David was aware that his sufferings might have been the result of discipline for sin in his life. If this psalm refers to the time of Absalom’s rebellion, he must have been aware of how the example of his immorality had led to further immorality within his family in the matter of Amnon, which he then compounded with failure to discipline, which in turn led to Absalom’s murderous revenge and the ultimate rebellion. Even when no specific sin comes to mind, we cannot claim sinlessness; we may be blind to our own faults.
Think About It: Am I aware of ever having to suffer God’s discipline because of sin in my life? How have I responded to such discipline? How should I respond?

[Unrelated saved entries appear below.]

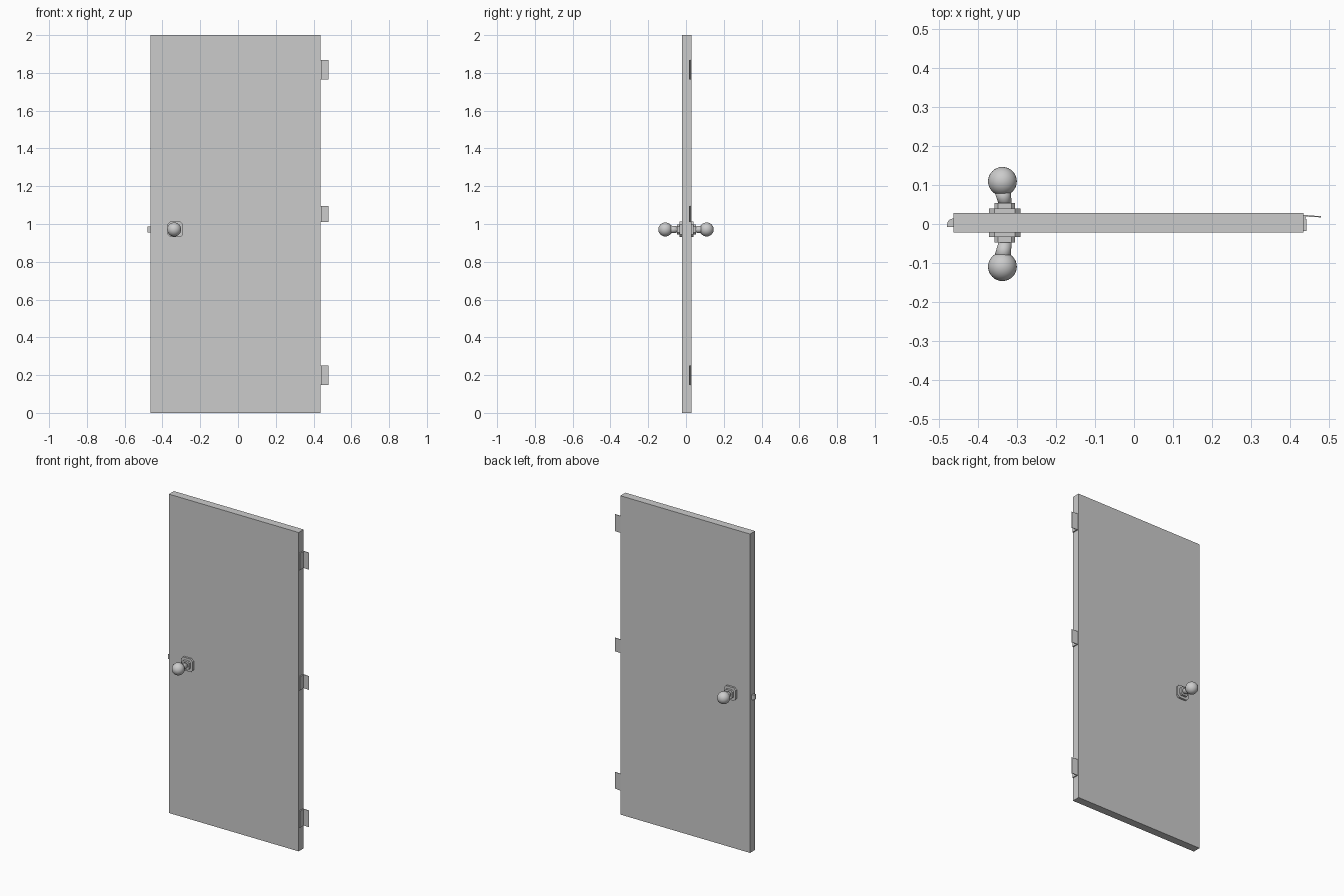
import bpy, bmesh, math
from mathutils import Vector

if "Cube" in bpy.data.objects:
    bpy.data.objects.remove(bpy.data.objects["Cube"], do_unlink=True)

grey = bpy.data.materials.new("light_grey")
grey.use_nodes = True
grey.diffuse_color = (0.6, 0.6, 0.6, 1)
grey.node_tree.nodes["Principled BSDF"].inputs["Base Color"].default_value = (0.6, 0.6, 0.6, 1)


def finish(name, bm, smooth=False):
    """Turn a bmesh into a named grey object."""
    bmesh.ops.recalc_face_normals(bm, faces=bm.faces)
    mesh = bpy.data.meshes.new(name)
    bm.to_mesh(mesh)
    bm.free()
    mesh.materials.append(grey)
    obj = bpy.data.objects.new(name, mesh)
    bpy.context.collection.objects.link(obj)
    if smooth:
        for p in mesh.polygons:
            p.use_smooth = True
    return obj


def extrude(name, outline, direction):
    """Extrude a flat outline of 3D points along a direction."""
    bm = bmesh.new()
    face = bm.faces.new([bm.verts.new(p) for p in outline])
    moved = bmesh.ops.extrude_face_region(bm, geom=[face])
    verts = [g for g in moved["geom"] if isinstance(g, bmesh.types.BMVert)]
    bmesh.ops.translate(bm, verts=verts, vec=direction)
    return finish(name, bm)


def plan(name, points, z0, z1):
    """Extrude a plan outline upward."""
    return extrude(name, [(x, y, z0) for x, y in points], (0, 0, z1 - z0))


def chamfered_plate(name, x, z, half, y0, y1):
    """Square plate with cut corners, facing along y."""
    c = half * 0.65
    corners = [(half, c), (c, half), (-c, half), (-half, c),
               (-half, -c), (-c, -half), (c, -half), (half, -c)]
    return extrude(name, [(x + a, y0, z + b) for a, b in corners], (0, y1 - y0, 0))


# Door slab
LEFT, RIGHT, FRONT, BACK = 0.436, -0.464, -0.022, 0.028
plan("door_slab", [(RIGHT, FRONT), (LEFT, FRONT), (LEFT, BACK), (RIGHT, BACK)], 0, 2)

# Handles on both faces: plate, collar, slanted neck and ball
KNOB_Z = 0.971
for side, sign, face in (("front", -1, FRONT), ("back", 1, BACK)):
    chamfered_plate(side + "_rosette", -0.332, KNOB_Z, 0.041, face, face + sign * 0.012)
    chamfered_plate(side + "_collar", -0.332, KNOB_Z, 0.026, face, face + sign * 0.026)

    start = Vector((-0.330, face + sign * 0.02, KNOB_Z))
    end = Vector((-0.339, sign * 0.093, KNOB_Z))
    axis = end - start
    bm = bmesh.new()
    bmesh.ops.create_cone(bm, cap_ends=True, segments=24, radius1=0.016,
                          radius2=0.022, depth=axis.length)
    neck = finish(side + "_knob_neck", bm, True)
    neck.location = (start + end) / 2
    neck.rotation_euler = axis.to_track_quat("Z", "Y").to_euler()

    bm = bmesh.new()
    bmesh.ops.create_uvsphere(bm, u_segments=32, v_segments=16, radius=0.037)
    ball = finish(side + "_knob_ball", bm, True)
    ball.location = (-0.338, sign * 0.1095, KNOB_Z)

# Latch bolt with a rounded back corner
arc = [(RIGHT - 0.016 * math.cos(a), -0.001 + 0.015 * math.sin(a))
       for a in (math.radians(15 * i) for i in range(7))]
plan("latch_bolt", [(RIGHT + 0.01, -0.008), (-0.48, -0.008)] + arc + [(RIGHT + 0.01, 0.014)],
     KNOB_Z - 0.015, KNOB_Z + 0.015)

# Hinges: a leaf on the door edge and a folded-out leaf
for name, z0, z1 in (("lower", 0.148, 0.252), ("middle", 1.01, 1.095), ("upper", 1.764, 1.869)):
    plan(name + "_hinge_leaf",
         [(LEFT, -0.018), (LEFT + 0.007, -0.018), (LEFT + 0.007, 0.013), (LEFT, 0.013)], z0, z1)
    plan(name + "_hinge_flap",
         [(LEFT, 0.013), (LEFT + 0.004, 0.013), (LEFT + 0.006, 0.019), (0.48, 0.017),
          (0.48, 0.02), (LEFT + 0.004, 0.023), (LEFT, 0.023)], z0, z1)
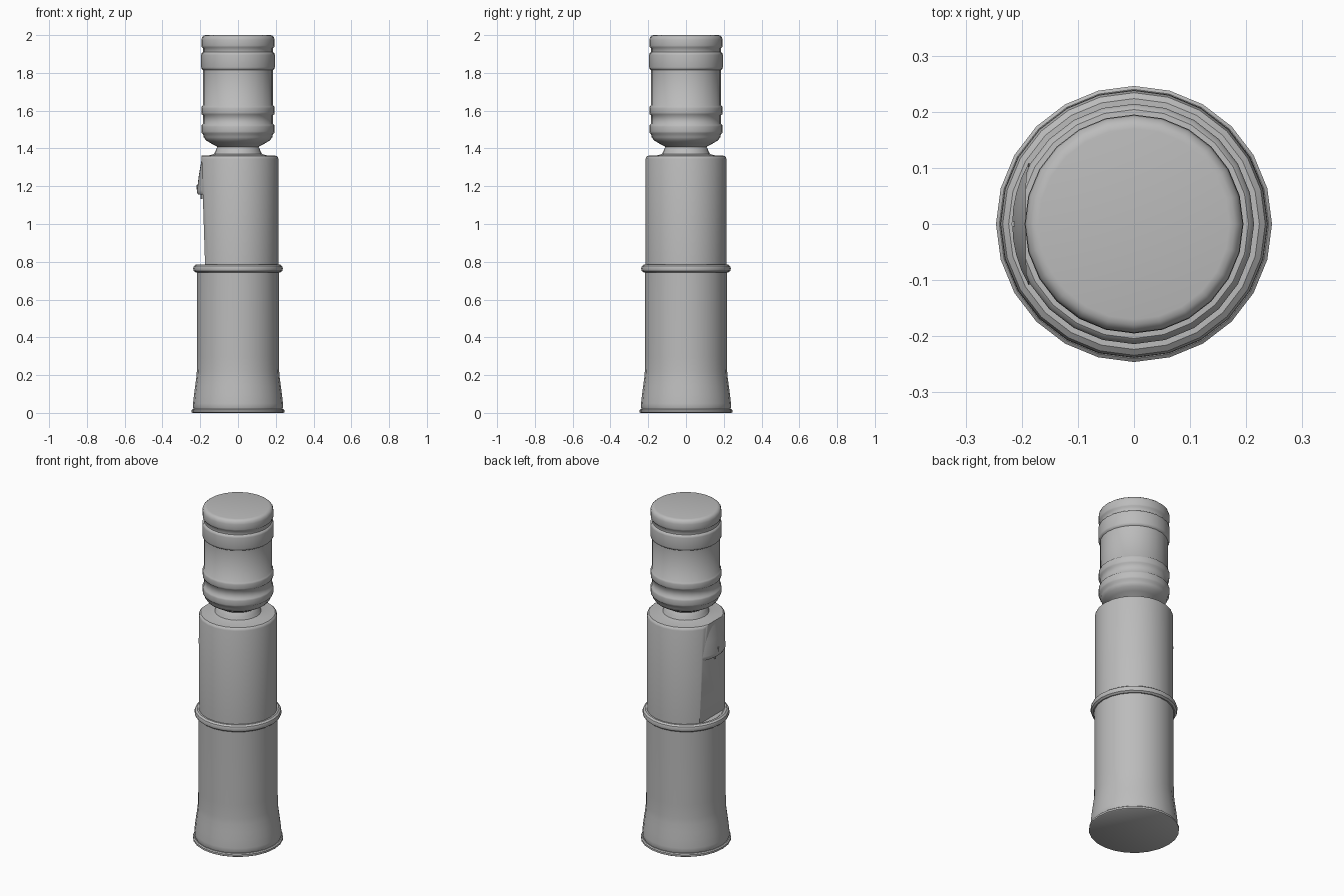
import bpy, bmesh, math
from mathutils import Vector

SEGMENTS = 24

if "Cube" in bpy.data.objects:
    bpy.data.objects.remove(bpy.data.objects["Cube"], do_unlink=True)

grey = bpy.data.materials.new("plain grey")
grey.use_nodes = True
colour = (0.5, 0.5, 0.5, 1)
grey.diffuse_color = colour
grey.node_tree.nodes["Principled BSDF"].inputs["Base Color"].default_value = colour

# Slightly sloping flat face on the tap side
FLAT_POINT = Vector((-0.193, 0, 1.36))
FLAT_NORMAL = Vector((-0.56, 0, -0.018)).normalized()


def finish(name, bm, angle=35):
    bmesh.ops.recalc_face_normals(bm, faces=bm.faces)
    mesh = bpy.data.meshes.new(name)
    bm.to_mesh(mesh)
    bm.free()
    mesh.materials.append(grey)
    obj = bpy.data.objects.new(name, mesh)
    bpy.context.collection.objects.link(obj)
    bpy.ops.object.select_all(action="DESELECT")
    obj.select_set(True)
    bpy.context.view_layer.objects.active = obj
    bpy.ops.object.shade_smooth_by_angle(angle=math.radians(angle))
    return obj


def lathe(profile, segments=SEGMENTS, closed=False):
    """Turn (radius, height) points round the z axis, capping open ends."""
    bm = bmesh.new()
    rings = []
    for r, z in profile:
        angles = [math.tau * i / segments for i in range(segments)]
        rings.append([bm.verts.new((r * math.cos(a), r * math.sin(a), z)) for a in angles])
    pairs = list(zip(rings, rings[1:]))
    if closed:
        pairs.append((rings[-1], rings[0]))
    else:
        bm.faces.new(rings[0])
        bm.faces.new(rings[-1])
    for low, high in pairs:
        for i in range(segments):
            j = (i + 1) % segments
            bm.faces.new((low[i], low[j], high[j], high[i]))
    return bm


def cut_flat(bm, keep_outside=False):
    """Slice along the flat face and cap the cut."""
    bmesh.ops.bisect_plane(bm, geom=bm.verts[:] + bm.edges[:] + bm.faces[:],
                           plane_co=FLAT_POINT, plane_no=FLAT_NORMAL,
                           clear_inner=keep_outside, clear_outer=not keep_outside)
    bmesh.ops.holes_fill(bm, edges=[e for e in bm.edges if e.is_boundary], sides=0)
    return bm


def rib(low, high, r, core):
    """Profile points of one rounded rib on the bottle."""
    b = 0.01
    return [(core, low), (r - 0.002, low + b * 0.6), (r, low + b * 1.5),
            (r, high - b * 1.5), (r - 0.002, high - b * 0.6), (core, high)]


# Base flange and flared lower body
finish("base_flange", lathe([(0.240, 0), (0.246, 0.004), (0.246, 0.015), (0.240, 0.02)]))
finish("lower_body", lathe([
    (0.233, 0.015), (0.239, 0.03), (0.238, 0.05), (0.233, 0.095), (0.227, 0.14),
    (0.221, 0.185), (0.218, 0.22), (0.217, 0.3), (0.217, 0.78)]))

# Rounded ring between the two body halves
ring = [(0.217 + 0.021 * math.cos(math.tau * i / 10),
         0.764 + 0.022 * math.sin(math.tau * i / 10)) for i in range(10)]
finish("middle_ring", lathe(ring, closed=True))

# Upper body with flat face and bottle collar
finish("upper_body", cut_flat(lathe([
    (0.214, 0.77), (0.214, 1.345), (0.211, 1.355), (0.204, 1.361), (0.15, 1.364),
    (0.127, 1.37), (0.12, 1.385), (0.111, 1.405), (0.104, 1.412)])))

# Arched tap cover: a cone trimmed by the flat face
finish("tap_cover", cut_flat(lathe([
    (0.211, 1.155), (0.217, 1.165), (0.217, 1.18), (0.207, 1.26), (0.193, 1.34)], 48), True))


# Small tap spout and button
def peg(name, radius, depth, location):
    bm = bmesh.new()
    bmesh.ops.create_cone(bm, cap_ends=True, segments=10, radius1=radius,
                          radius2=radius, depth=depth)
    bmesh.ops.translate(bm, verts=bm.verts, vec=location)
    finish(name, bm)


peg("tap_spout", 0.006, 0.03, (-0.194, 0, 1.148))
peg("tap_button", 0.005, 0.025, (-0.214, 0, 1.195))

# Upturned ribbed bottle
core = 0.185
bottle = [(0.1, 1.40), (0.115, 1.412), (0.145, 1.428), (0.17, 1.443), (0.182, 1.46)]
bottle += rib(1.475, 1.53, 0.194, core)
bottle += rib(1.575, 1.628, 0.194, core)
bottle += rib(1.815, 1.91, 0.195, core)
bottle += [(core, 1.93), (0.192, 1.936), (0.194, 1.945), (0.194, 1.975),
           (0.19, 1.99), (0.18, 1.998), (0.17, 2.0)]
finish("water_bottle", lathe(bottle), 50)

Prayer: Lord, cleanse me from secret faults; help me to bear Your discipline and be willing to be corrected.
Read: Psalm 69:13 – 19
How did David respond to the deep waters of overwhelming distress? As always, David cried out to God in prayer.
Think About It: On what did David base his appeal to God in Psalm 69:13 – 19? How might I use this basis in my own prayer life?
Prayer: Lord, please answer my prayers not for my sake, but for Your own sake!
Read: Psalm 69:6; 2 Samuel 12:13 – 14; Isaiah 52:5
David prayed that his experience of suffering would not discourage those who sought to trust the Lord. He mentioned this just after he had prayed about his sin, so he may have been thinking of how a bad example tends to discourage others– and he knew he had not always been a good example. He mentioned this just before reflecting on how he was suffering for his zeal for God, in which case those who were zealous for God might be discouraged, thinking of the kind of trouble righteous zeal might lead to. In either case, David’s argument with God seems to be that it is in God’s best interest to provide deliverance!
Think About It: What evidence did David have from his own experience that God was both willing and able to save him? Is there anything in my life that might give people an excuse to scoff at God?
Prayer: Lord, may my life be a credit to your grace and glory.